» DATASET CONTENT:
------------------------------------------------------------------------

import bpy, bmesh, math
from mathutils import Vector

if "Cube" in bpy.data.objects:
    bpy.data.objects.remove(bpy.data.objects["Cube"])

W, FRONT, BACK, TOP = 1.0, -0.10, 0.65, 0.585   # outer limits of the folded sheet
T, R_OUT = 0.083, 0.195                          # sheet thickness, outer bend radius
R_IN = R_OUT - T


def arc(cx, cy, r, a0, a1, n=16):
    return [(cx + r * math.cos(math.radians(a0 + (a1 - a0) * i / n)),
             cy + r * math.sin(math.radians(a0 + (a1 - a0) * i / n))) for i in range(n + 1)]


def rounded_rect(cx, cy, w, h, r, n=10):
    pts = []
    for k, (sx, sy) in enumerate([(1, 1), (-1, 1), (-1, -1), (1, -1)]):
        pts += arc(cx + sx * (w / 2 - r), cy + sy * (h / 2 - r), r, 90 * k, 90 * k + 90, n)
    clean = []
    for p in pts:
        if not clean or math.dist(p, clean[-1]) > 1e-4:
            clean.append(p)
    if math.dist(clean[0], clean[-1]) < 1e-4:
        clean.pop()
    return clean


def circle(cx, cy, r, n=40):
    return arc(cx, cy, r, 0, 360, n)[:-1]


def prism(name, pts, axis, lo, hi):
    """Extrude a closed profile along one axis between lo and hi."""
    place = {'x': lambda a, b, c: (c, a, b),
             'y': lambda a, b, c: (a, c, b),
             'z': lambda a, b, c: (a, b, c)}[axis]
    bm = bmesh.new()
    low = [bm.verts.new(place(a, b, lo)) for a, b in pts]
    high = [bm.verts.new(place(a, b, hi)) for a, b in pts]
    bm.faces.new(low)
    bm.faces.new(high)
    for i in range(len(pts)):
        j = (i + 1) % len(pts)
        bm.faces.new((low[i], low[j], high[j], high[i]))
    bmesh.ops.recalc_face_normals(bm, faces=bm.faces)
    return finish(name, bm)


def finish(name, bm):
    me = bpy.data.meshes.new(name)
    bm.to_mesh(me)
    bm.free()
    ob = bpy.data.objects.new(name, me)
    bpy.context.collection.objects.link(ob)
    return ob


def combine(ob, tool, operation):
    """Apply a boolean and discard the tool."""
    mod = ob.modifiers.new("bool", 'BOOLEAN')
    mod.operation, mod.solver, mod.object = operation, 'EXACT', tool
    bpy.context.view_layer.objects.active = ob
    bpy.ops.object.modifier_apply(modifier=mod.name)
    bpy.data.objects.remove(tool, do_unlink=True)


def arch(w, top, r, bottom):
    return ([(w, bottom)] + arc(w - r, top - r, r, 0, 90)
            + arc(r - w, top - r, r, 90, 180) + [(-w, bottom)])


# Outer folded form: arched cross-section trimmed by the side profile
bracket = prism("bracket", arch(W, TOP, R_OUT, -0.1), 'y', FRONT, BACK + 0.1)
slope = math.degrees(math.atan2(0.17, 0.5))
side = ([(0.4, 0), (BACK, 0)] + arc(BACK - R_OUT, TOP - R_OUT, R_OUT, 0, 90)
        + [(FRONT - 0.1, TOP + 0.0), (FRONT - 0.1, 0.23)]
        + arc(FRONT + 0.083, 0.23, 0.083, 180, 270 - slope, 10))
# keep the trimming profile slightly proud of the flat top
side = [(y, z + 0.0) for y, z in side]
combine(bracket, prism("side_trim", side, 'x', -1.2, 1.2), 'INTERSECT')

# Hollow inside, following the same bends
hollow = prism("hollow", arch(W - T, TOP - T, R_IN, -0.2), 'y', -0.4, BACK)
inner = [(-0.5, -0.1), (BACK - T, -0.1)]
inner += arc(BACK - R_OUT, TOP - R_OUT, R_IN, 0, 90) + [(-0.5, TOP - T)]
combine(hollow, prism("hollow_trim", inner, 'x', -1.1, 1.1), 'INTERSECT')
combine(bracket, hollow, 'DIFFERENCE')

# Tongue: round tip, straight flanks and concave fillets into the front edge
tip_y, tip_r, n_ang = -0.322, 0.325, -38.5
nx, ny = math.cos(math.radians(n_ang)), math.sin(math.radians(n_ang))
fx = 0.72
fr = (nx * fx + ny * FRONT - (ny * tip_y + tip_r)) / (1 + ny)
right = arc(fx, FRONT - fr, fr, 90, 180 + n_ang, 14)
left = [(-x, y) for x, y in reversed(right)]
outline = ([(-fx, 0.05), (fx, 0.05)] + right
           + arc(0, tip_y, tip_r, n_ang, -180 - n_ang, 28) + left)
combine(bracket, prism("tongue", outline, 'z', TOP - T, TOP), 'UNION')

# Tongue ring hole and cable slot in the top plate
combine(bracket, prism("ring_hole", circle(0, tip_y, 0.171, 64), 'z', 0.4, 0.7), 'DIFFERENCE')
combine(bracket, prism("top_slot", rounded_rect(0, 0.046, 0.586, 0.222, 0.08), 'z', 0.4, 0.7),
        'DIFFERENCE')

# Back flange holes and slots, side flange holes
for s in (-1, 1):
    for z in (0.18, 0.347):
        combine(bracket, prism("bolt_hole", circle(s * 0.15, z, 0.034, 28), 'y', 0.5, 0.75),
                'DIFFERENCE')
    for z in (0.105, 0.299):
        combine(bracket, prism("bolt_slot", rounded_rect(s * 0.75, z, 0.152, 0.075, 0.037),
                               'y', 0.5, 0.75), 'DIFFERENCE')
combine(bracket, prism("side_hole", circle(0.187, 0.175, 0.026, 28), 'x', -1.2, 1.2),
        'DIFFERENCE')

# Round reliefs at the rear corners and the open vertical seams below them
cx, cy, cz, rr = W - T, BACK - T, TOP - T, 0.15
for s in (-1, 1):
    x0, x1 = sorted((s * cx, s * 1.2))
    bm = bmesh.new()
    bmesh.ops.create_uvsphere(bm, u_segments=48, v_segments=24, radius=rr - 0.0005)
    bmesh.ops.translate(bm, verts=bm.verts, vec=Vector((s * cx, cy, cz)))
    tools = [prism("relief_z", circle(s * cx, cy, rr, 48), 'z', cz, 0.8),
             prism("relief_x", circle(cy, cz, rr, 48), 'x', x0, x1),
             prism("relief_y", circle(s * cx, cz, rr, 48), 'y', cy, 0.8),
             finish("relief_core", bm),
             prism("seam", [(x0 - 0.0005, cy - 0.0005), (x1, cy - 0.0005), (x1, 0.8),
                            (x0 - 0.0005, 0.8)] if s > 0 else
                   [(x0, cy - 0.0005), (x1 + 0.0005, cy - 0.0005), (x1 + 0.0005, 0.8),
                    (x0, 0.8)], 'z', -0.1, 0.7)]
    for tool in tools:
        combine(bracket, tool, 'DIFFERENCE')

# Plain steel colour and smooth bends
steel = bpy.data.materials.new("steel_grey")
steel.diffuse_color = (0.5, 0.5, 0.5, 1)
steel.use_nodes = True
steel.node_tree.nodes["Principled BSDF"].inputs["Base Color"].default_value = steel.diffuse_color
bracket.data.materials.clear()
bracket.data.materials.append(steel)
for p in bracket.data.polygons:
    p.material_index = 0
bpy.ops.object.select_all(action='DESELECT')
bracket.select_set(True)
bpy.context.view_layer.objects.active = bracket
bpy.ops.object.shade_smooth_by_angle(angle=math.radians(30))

------------------------------------------------------------------------

» EXERCISE DESCRIPTION:
Go through the data and retype all of it exactly.

» RESPONSE BOX:
import bpy, bmesh, math
from mathutils import Vector

if "Cube" in bpy.data.objects:
    bpy.data.objects.remove(bpy.data.objects["Cube"])

W, FRONT, BACK, TOP = 1.0, -0.10, 0.65, 0.585   # outer limits of the folded sheet
T, R_OUT = 0.083, 0.195                          # sheet thickness, outer bend radius
R_IN = R_OUT - T


def arc(cx, cy, r, a0, a1, n=16):
    return [(cx + r * math.cos(math.radians(a0 + (a1 - a0) * i / n)),
             cy + r * math.sin(math.radians(a0 + (a1 - a0) * i / n))) for i in range(n + 1)]


def rounded_rect(cx, cy, w, h, r, n=10):
    pts = []
    for k, (sx, sy) in enumerate([(1, 1), (-1, 1), (-1, -1), (1, -1)]):
        pts += arc(cx + sx * (w / 2 - r), cy + sy * (h / 2 - r), r, 90 * k, 90 * k + 90, n)
    clean = []
    for p in pts:
        if not clean or math.dist(p, clean[-1]) > 1e-4:
            clean.append(p)
    if math.dist(clean[0], clean[-1]) < 1e-4:
        clean.pop()
    return clean


def circle(cx, cy, r, n=40):
    return arc(cx, cy, r, 0, 360, n)[:-1]


def prism(name, pts, axis, lo, hi):
    """Extrude a closed profile along one axis between lo and hi."""
    place = {'x': lambda a, b, c: (c, a, b),
             'y': lambda a, b, c: (a, c, b),
             'z': lambda a, b, c: (a, b, c)}[axis]
    bm = bmesh.new()
    low = [bm.verts.new(place(a, b, lo)) for a, b in pts]
    high = [bm.verts.new(place(a, b, hi)) for a, b in pts]
    bm.faces.new(low)
    bm.faces.new(high)
    for i in range(len(pts)):
        j = (i + 1) % len(pts)
        bm.faces.new((low[i], low[j], high[j], high[i]))
    bmesh.ops.recalc_face_normals(bm, faces=bm.faces)
    return finish(name, bm)


def finish(name, bm):
    me = bpy.data.meshes.new(name)
    bm.to_mesh(me)
    bm.free()
    ob = bpy.data.objects.new(name, me)
    bpy.context.collection.objects.link(ob)
    return ob


def combine(ob, tool, operation):
    """Apply a boolean and discard the tool."""
    mod = ob.modifiers.new("bool", 'BOOLEAN')
    mod.operation, mod.solver, mod.object = operation, 'EXACT', tool
    bpy.context.view_layer.objects.active = ob
    bpy.ops.object.modifier_apply(modifier=mod.name)
    bpy.data.objects.remove(tool, do_unlink=True)


def arch(w, top, r, bottom):
    return ([(w, bottom)] + arc(w - r, top - r, r, 0, 90)
            + arc(r - w, top - r, r, 90, 180) + [(-w, bottom)])


# Outer folded form: arched cross-section trimmed by the side profile
bracket = prism("bracket", arch(W, TOP, R_OUT, -0.1), 'y', FRONT, BACK + 0.1)
slope = math.degrees(math.atan2(0.17, 0.5))
side = ([(0.4, 0), (BACK, 0)] + arc(BACK - R_OUT, TOP - R_OUT, R_OUT, 0, 90)
        + [(FRONT - 0.1, TOP + 0.0), (FRONT - 0.1, 0.23)]
        + arc(FRONT + 0.083, 0.23, 0.083, 180, 270 - slope, 10))
# keep the trimming profile slightly proud of the flat top
side = [(y, z + 0.0) for y, z in side]
combine(bracket, prism("side_trim", side, 'x', -1.2, 1.2), 'INTERSECT')

# Hollow inside, following the same bends
hollow = prism("hollow", arch(W - T, TOP - T, R_IN, -0.2), 'y', -0.4, BACK)
inner = [(-0.5, -0.1), (BACK - T, -0.1)]
inner += arc(BACK - R_OUT, TOP - R_OUT, R_IN, 0, 90) + [(-0.5, TOP - T)]
combine(hollow, prism("hollow_trim", inner, 'x', -1.1, 1.1), 'INTERSECT')
combine(bracket, hollow, 'DIFFERENCE')

# Tongue: round tip, straight flanks and concave fillets into the front edge
tip_y, tip_r, n_ang = -0.322, 0.325, -38.5
nx, ny = math.cos(math.radians(n_ang)), math.sin(math.radians(n_ang))
fx = 0.72
fr = (nx * fx + ny * FRONT - (ny * tip_y + tip_r)) / (1 + ny)
right = arc(fx, FRONT - fr, fr, 90, 180 + n_ang, 14)
left = [(-x, y) for x, y in reversed(right)]
outline = ([(-fx, 0.05), (fx, 0.05)] + right
           + arc(0, tip_y, tip_r, n_ang, -180 - n_ang, 28) + left)
combine(bracket, prism("tongue", outline, 'z', TOP - T, TOP), 'UNION')

# Tongue ring hole and cable slot in the top plate
combine(bracket, prism("ring_hole", circle(0, tip_y, 0.171, 64), 'z', 0.4, 0.7), 'DIFFERENCE')
combine(bracket, prism("top_slot", rounded_rect(0, 0.046, 0.586, 0.222, 0.08), 'z', 0.4, 0.7),
        'DIFFERENCE')

# Back flange holes and slots, side flange holes
for s in (-1, 1):
    for z in (0.18, 0.347):
        combine(bracket, prism("bolt_hole", circle(s * 0.15, z, 0.034, 28), 'y', 0.5, 0.75),
                'DIFFERENCE')
    for z in (0.105, 0.299):
        combine(bracket, prism("bolt_slot", rounded_rect(s * 0.75, z, 0.152, 0.075, 0.037),
                               'y', 0.5, 0.75), 'DIFFERENCE')
combine(bracket, prism("side_hole", circle(0.187, 0.175, 0.026, 28), 'x', -1.2, 1.2),
        'DIFFERENCE')

# Round reliefs at the rear corners and the open vertical seams below them
cx, cy, cz, rr = W - T, BACK - T, TOP - T, 0.15
for s in (-1, 1):
    x0, x1 = sorted((s * cx, s * 1.2))
    bm = bmesh.new()
    bmesh.ops.create_uvsphere(bm, u_segments=48, v_segments=24, radius=rr - 0.0005)
    bmesh.ops.translate(bm, verts=bm.verts, vec=Vector((s * cx, cy, cz)))
    tools = [prism("relief_z", circle(s * cx, cy, rr, 48), 'z', cz, 0.8),
             prism("relief_x", circle(cy, cz, rr, 48), 'x', x0, x1),
             prism("relief_y", circle(s * cx, cz, rr, 48), 'y', cy, 0.8),
             finish("relief_core", bm),
             prism("seam", [(x0 - 0.0005, cy - 0.0005), (x1, cy - 0.0005), (x1, 0.8),
                            (x0 - 0.0005, 0.8)] if s > 0 else
                   [(x0, cy - 0.0005), (x1 + 0.0005, cy - 0.0005), (x1 + 0.0005, 0.8),
                    (x0, 0.8)], 'z', -0.1, 0.7)]
    for tool in tools:
        combine(bracket, tool, 'DIFFERENCE')

# Plain steel colour and smooth bends
steel = bpy.data.materials.new("steel_grey")
steel.diffuse_color = (0.5, 0.5, 0.5, 1)
steel.use_nodes = True
steel.node_tree.nodes["Principled BSDF"].inputs["Base Color"].default_value = steel.diffuse_color
bracket.data.materials.clear()
bracket.data.materials.append(steel)
for p in bracket.data.polygons:
    p.material_index = 0
bpy.ops.object.select_all(action='DESELECT')
bracket.select_set(True)
bpy.context.view_layer.objects.active = bracket
bpy.ops.object.shade_smooth_by_angle(angle=math.radians(30))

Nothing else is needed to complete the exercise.